» Information given
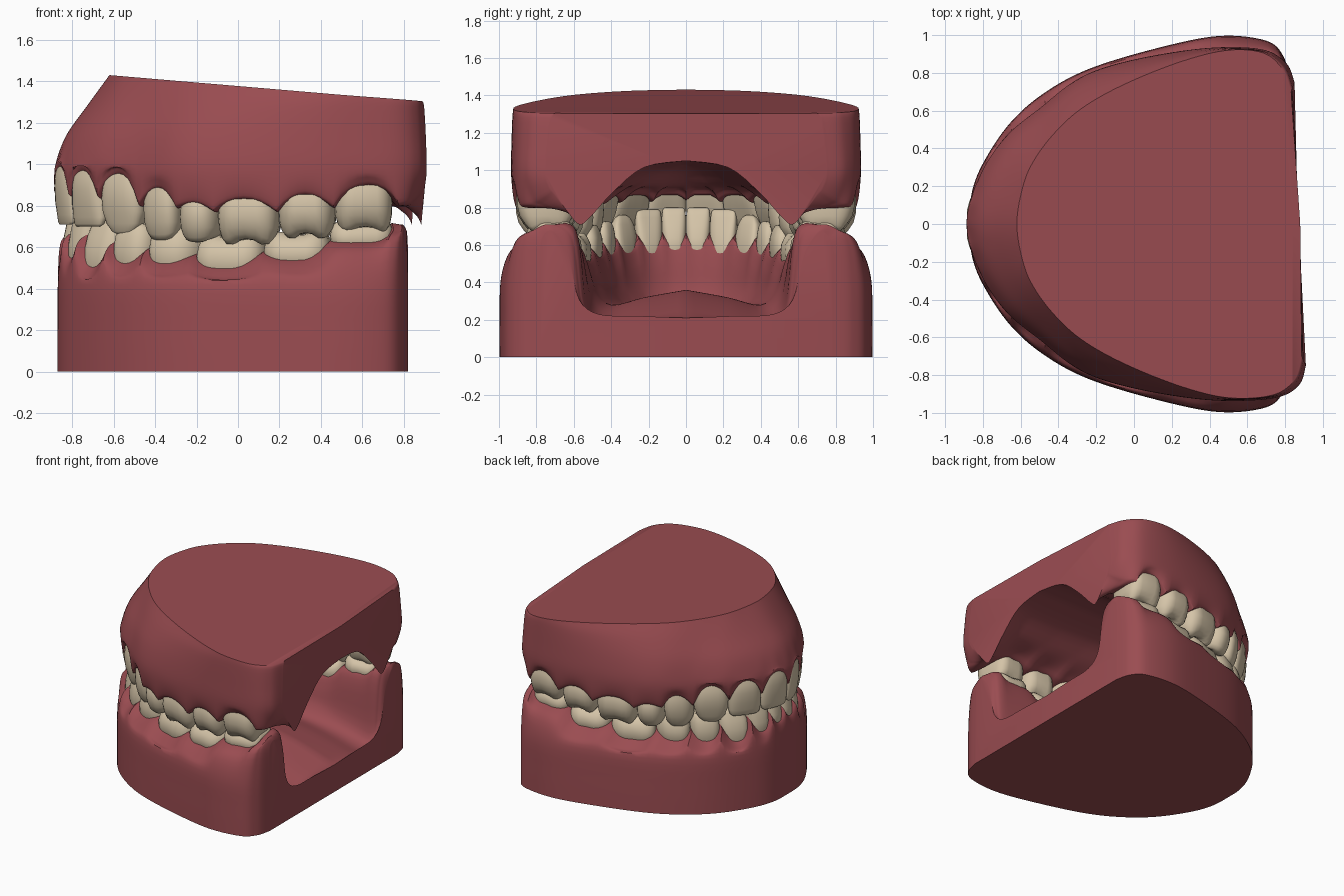
import bpy, bmesh, math
from mathutils import Vector

if "Cube" in bpy.data.objects:
    bpy.data.objects.remove(bpy.data.objects["Cube"])


def material(name, rgb):
    m = bpy.data.materials.new(name)
    m.diffuse_color = (*rgb, 1)
    m.use_nodes = True
    m.node_tree.nodes["Principled BSDF"].inputs["Base Color"].default_value = m.diffuse_color
    return m


GUM = material("gum_red", (0.325, 0.073, 0.083))
TOOTH = material("tooth_ivory", (0.66, 0.55, 0.39))


def pairs(*v):
    return [Vector((v[i], v[i + 1])) for i in range(0, len(v), 2)]


def spline(p0, p1, p2, p3, t):
    return 0.5 * (2 * p1 + (p2 - p0) * t + (2 * p0 - 5 * p1 + 4 * p2 - p3) * t * t
                  + (3 * p1 - p0 - 3 * p2 + p3) * t ** 3)


def at(curve, u):
    """Point on a half arch; u counts tooth boundaries from the front, negative u is the mirrored side."""
    a = abs(u)
    i = min(int(a), len(curve) - 2)
    get = lambda k: Vector((curve[1].x, -curve[1].y)) if k < 0 else curve[min(k, len(curve) - 1)]
    p = spline(get(i - 1), get(i), get(i + 1), get(i + 2), a - i)
    return Vector((p.x, -p.y)) if u < 0 else p


def gum_edge(margin, papilla, u):
    """Scalloped gum line height."""
    a = abs(u)
    i = min(int(a), 9)
    t = a - i
    z = papilla[i] + (papilla[i + 1] - papilla[i]) * t
    if i < 8:
        z = margin[i] + (z - margin[i]) * (2 * t - 1) ** 2
    return z


def finish(name, bm, mat, angle):
    bmesh.ops.remove_doubles(bm, verts=bm.verts, dist=0.0008)
    bmesh.ops.recalc_face_normals(bm, faces=bm.faces)
    me = bpy.data.meshes.new(name)
    bm.to_mesh(me)
    bm.free()
    me.materials.append(mat)
    ob = bpy.data.objects.new(name, me)
    bpy.context.collection.objects.link(ob)
    bpy.ops.object.select_all(action='DESELECT')
    ob.select_set(True)
    bpy.context.view_layer.objects.active = ob
    bpy.ops.object.shade_smooth_by_angle(angle=math.radians(angle))
    return ob


def loft_gum(name, section):
    """Sweep a cross-section round the arch; the first point stays straight, the rest is splined."""
    bm = bmesh.new()
    rows = []
    for k in range(-80, 81):
        pts = section(k / 8)
        c = pts[1:]
        out = [pts[0]]
        for i in range(len(c) - 1):
            for j in range(4):
                out.append(spline(c[max(i - 1, 0)], c[i], c[i + 1], c[min(i + 2, len(c) - 1)], j / 4))
        out.append(c[-1])
        rows.append([bm.verts.new(p) for p in out])
    for r, s in zip(rows, rows[1:]):
        for i in range(len(r) - 1):
            bm.faces.new((r[i], r[i + 1], s[i + 1], s[i]))
    bm.faces.new(rows[0])
    bm.faces.new(rows[-1])
    return finish(name, bm, GUM, 40)


def v3(p, z):
    return Vector((p.x, p.y, z))


# Lower jaw curves: base outline, outer and inner tooth arch, middle line
LB = pairs(-.87, 0, -.86, .16, -.80, .32, -.66, .53, -.48, .69, -.24, .82, .12, .93, .45, .995, .70, .97, .79, .89, .82, .78)
LO = pairs(-.85, 0, -.84, .14, -.77, .29, -.63, .45, -.46, .59, -.24, .70, .10, .81, .43, .86, .75, .83, .79, .82, .81, .77)
LI = pairs(-.70, 0, -.69, .12, -.62, .25, -.47, .36, -.32, .43, -.08, .49, .18, .55, .47, .58, .74, .60, .80, .63, .82, .65)
LC = pairs(-.45, 0, -.45, 0, -.42, 0, -.38, 0, -.30, 0, -.15, 0, .15, 0, .45, 0, .72, 0, .80, 0, .82, 0)
L_MARGIN = [.58, .55, .51, .53, .53, .505, .545, .63]
L_PAP = [.65, .65, .64, .61, .58, .55, .56, .61, .68, .685, .65]
L_TIP = [.80, .79, .76, .72, .70, .66, .67, .73]

# Upper jaw curves: flat top outline, gum bulge, outer and inner tooth arch, middle line
UT = pairs(-.62, 0, -.60, .15, -.55, .30, -.44, .46, -.28, .61, -.05, .74, .25, .86, .50, .92, .71, .905, .82, .82, .86, .70)
UM = pairs(-.88, 0, -.82, .24, -.68, .46, -.49, .62, -.31, .76, -.12, .84, .18, .905, .46, .935, .72, .92, .84, .85, .88, .75)
UO = pairs(-.89, 0, -.82, .23, -.68, .43, -.48, .60, -.30, .73, -.12, .81, .185, .88, .46, .905, .75, .88, .82, .78, .87, .71)
UI = pairs(-.76, 0, -.70, .17, -.55, .33, -.38, .42, -.22, .48, -.03, .53, .22, .58, .48, .60, .73, .59, .82, .565, .86, .56)
UC = pairs(-.40, 0, -.40, 0, -.38, 0, -.33, 0, -.25, 0, -.10, 0, .18, 0, .46, 0, .73, 0, .85, 0, .88, 0)
U_MARGIN = [.99, .97, .95, .88, .81, .83, .85, .895]
U_PAP = [.86, .85, .84, .80, .79, .77, .77, .79, .80, .82, .87]
U_TIP = [.71, .70, .66, .64, .63, .62, .65, .68]


def lower_section(u):
    b, o, i, c = (at(k, u) for k in (LB, LO, LI, LC))
    z = gum_edge(L_MARGIN, L_PAP, u)
    back = max(0, (abs(u) - 8) / 2)
    front = max(0, min(1, (4.5 - abs(u)) / 2))
    zi = z + .03 * (1 - back) - .05 * back
    zi += (.6 + .4 * (z - .55) - zi) * front      # shallower scallop behind the front teeth
    floor = .36 - .15 * max(0, (c.x - .2) / .62) ** 1.5
    side = floor - .08 * (1 - back) + .02 * back
    return [v3(c, 0), v3(b, 0), v3(b, .2), v3(b.lerp(o, .05), .42), v3(b.lerp(o, .42), z - .06),
            v3(o.lerp(i, .08), z), v3(o.lerp(i, .45), z + .025), v3(o.lerp(i, .92), zi),
            v3(i.lerp(c, .05), zi - .1), v3(i.lerp(c, .12), side + .08),
            v3(i.lerp(c, .28), side), v3(i.lerp(c, .6), (side + floor) / 2), v3(c, floor)]


def upper_section(u):
    t, m, o, i, c = (at(k, u) for k in (UT, UM, UO, UI, UC))
    z = gum_edge(U_MARGIN, U_PAP, u)
    back = max(0, (abs(u) - 8) / 2)
    zi = (.83 + .3 * (min(z, .95) - .83)) * (1 - back) + .71 * back
    top = lambda p: 1.43 - .085 * (p.x + .62)
    vault = 1.05 - .05 * max(0, -c.x)
    pts = [v3(c, top(c)), v3(t, top(t)), v3(t.lerp(m, .42), 1.28), v3(t.lerp(m, .8), 1.14),
           v3(m, max(1.0, z + .03) if abs(u) < 3 else .98), v3(m.lerp(o, .6), z + .035),
           v3(o.lerp(i, .08), z), v3(o.lerp(i, .5), (z + zi) / 2 - .01), v3(o.lerp(i, .92), zi),
           v3(i.lerp(c, .08), zi + .035), v3(i.lerp(c, .3), .92 - .04 * back),
           v3(i.lerp(c, .6), vault - .035), v3(c, vault)]
    for p in pts:  # slightly skewed back cut
        p.x -= .04 * p.y * min(1, max(0, (p.x - .5) / .3))
    return pts


loft_gum("lower_gum", lower_section)
loft_gum("upper_gum", upper_section)

# Tooth levels: height, width scale, depth scale, outer offset
BLADE = [(0, .88, .8, .15), (.2, .97, 1.0, -.01), (.4, 1.0, .95, -.05), (.65, 1.02, .72, -.02),
         (.85, .98, .45, .05), (.96, .9, .3, .09), (1, .75, .14, .14)]
FANG = [(0, .85, .8, .1), (.2, .97, 1.02, -.05), (.45, 1.02, .98, -.08), (.65, .98, .8, -.04),
        (.83, .82, .55, .04), (.95, .55, .35, .1), (1, .25, .15, .17)]
GRINDER = [(0, .87, .86, .07), (.25, .98, 1.02, -.02), (.5, 1.02, 1.05, -.035), (.72, 1.0, .98, .01),
           (.88, .93, .82, .09), (.97, .8, .66, .17), (.98, .6, .48, .26), (.9, .3, .2, .4)]


def add_tooth(name, outer, inner, i, side, root, tip, lean):
    levels = BLADE if i < 2 else FANG if i == 2 else GRINDER
    bm = bmesh.new()
    rings = []
    n = 28
    for h, ws, ds, off in levels:
        ring = []
        for k in range(n):
            a = 2 * math.pi * k / n
            cx = math.copysign(abs(math.cos(a)) ** .7, math.cos(a))
            cy = math.copysign(abs(math.sin(a)) ** .7, math.sin(a))
            if i > 4:  # groove between the cusps
                cy *= 1 - .06 * math.exp(-(cx / .22) ** 2)
            hh = h
            if i > 2 and h > .87:
                hh -= .05 * math.cos(4 * a if i > 4 else 2 * a)
            u = (i + .5 + .5 * ws * cx) if i else max(.0, .5 + .5 * ws * cx)
            v = off + lean * h + (.5 + .5 * cy) * ds
            p = at(outer, u).lerp(at(inner, u), v)
            ring.append(bm.verts.new((p.x, p.y * side, root + (tip - root) * hh)))
        rings.append(ring)
    for r, s in zip(rings, rings[1:]):
        for k in range(n):
            bm.faces.new((r[k], r[(k + 1) % n], s[(k + 1) % n], s[k]))
    bm.faces.new(rings[0])
    bm.faces.new(rings[-1])
    finish(name, bm, TOOTH, 60)


KINDS = ["central_incisor", "side_incisor", "canine", "premolar_1", "premolar_2", "molar_1", "molar_2", "molar_3"]
for side, word in ((1, "left"), (-1, "right")):
    for i, kind in enumerate(KINDS):
        add_tooth(f"upper_{kind}_{word}", UO, UI, i, side, U_MARGIN[i] + (.03 if i < 3 else .05), U_TIP[i],
                  .04 if i < 3 else 0)
        add_tooth(f"lower_{kind}_{word}", LO, LI, i, side, L_MARGIN[i] - .05, L_TIP[i], .25 if i < 3 else .03)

» Directions
Check each line of the entries above, and show every one holding the word "outer".

» Solution for this problem
# Lower jaw curves: base outline, outer and inner tooth arch, middle line
# Upper jaw curves: flat top outline, gum bulge, outer and inner tooth arch, middle line
# Tooth levels: height, width scale, depth scale, outer offset
def add_tooth(name, outer, inner, i, side, root, tip, lean):
            p = at(outer, u).lerp(at(inner, u), v)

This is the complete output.